### Work item
Go through the entries below and give the number of lines that have the string "context", and only that.

### Given data
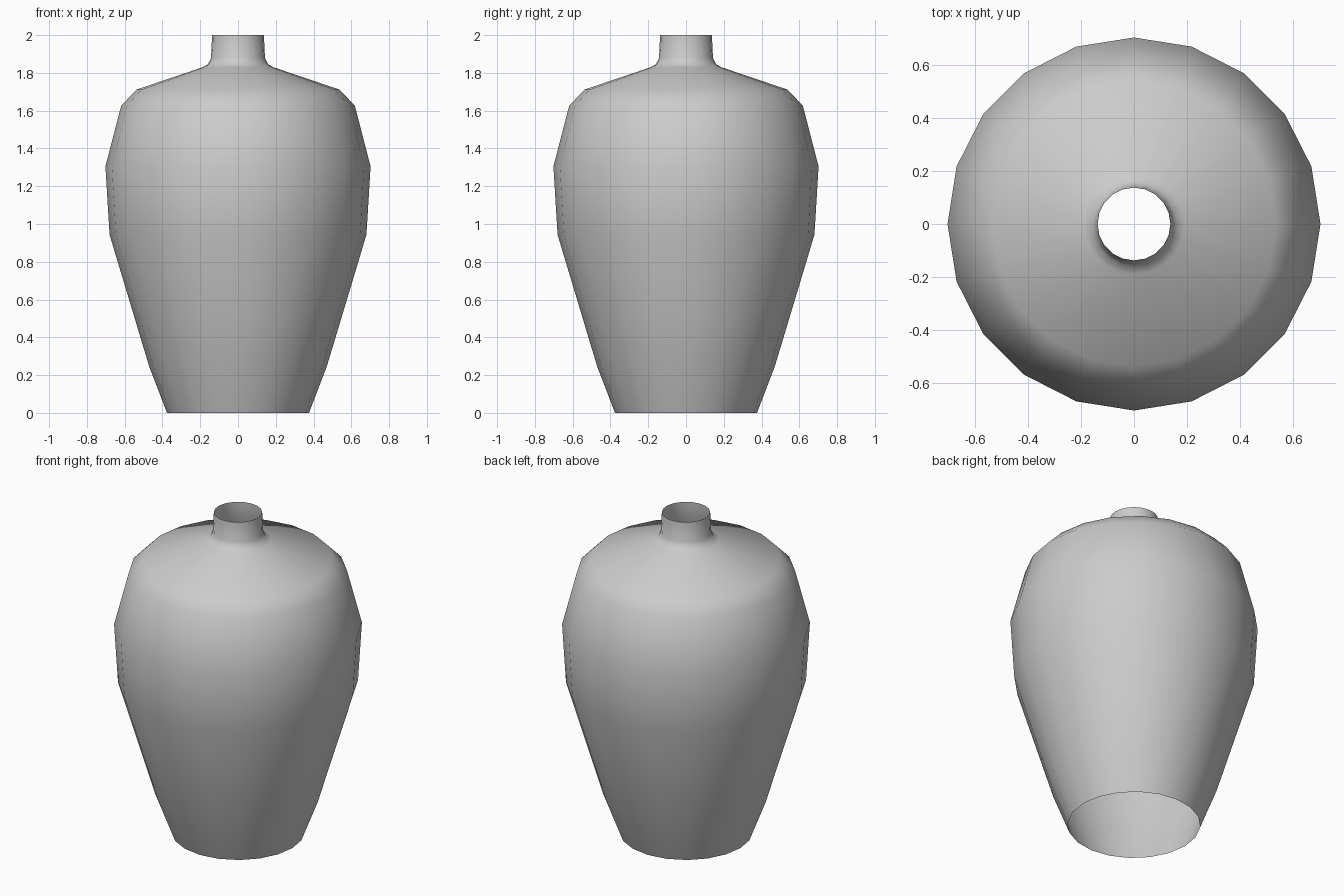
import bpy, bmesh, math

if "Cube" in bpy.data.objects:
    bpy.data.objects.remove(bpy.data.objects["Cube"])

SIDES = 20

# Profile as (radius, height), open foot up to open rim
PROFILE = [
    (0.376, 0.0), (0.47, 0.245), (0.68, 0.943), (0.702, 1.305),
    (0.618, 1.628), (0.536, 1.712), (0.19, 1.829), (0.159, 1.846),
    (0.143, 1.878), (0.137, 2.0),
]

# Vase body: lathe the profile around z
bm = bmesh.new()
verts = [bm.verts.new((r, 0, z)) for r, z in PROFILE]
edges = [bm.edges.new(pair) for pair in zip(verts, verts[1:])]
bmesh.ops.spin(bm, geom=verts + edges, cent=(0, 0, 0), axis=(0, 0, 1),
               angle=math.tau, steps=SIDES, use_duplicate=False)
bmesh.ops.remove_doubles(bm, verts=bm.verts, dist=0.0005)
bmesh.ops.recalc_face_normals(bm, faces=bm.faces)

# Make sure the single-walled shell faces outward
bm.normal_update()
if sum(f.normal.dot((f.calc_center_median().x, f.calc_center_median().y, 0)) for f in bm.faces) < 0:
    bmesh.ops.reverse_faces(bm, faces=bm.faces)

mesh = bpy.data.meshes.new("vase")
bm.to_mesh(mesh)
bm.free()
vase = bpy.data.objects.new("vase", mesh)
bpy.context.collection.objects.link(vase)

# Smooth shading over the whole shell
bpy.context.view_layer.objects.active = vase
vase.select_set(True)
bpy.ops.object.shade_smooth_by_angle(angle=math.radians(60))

### Answer section
2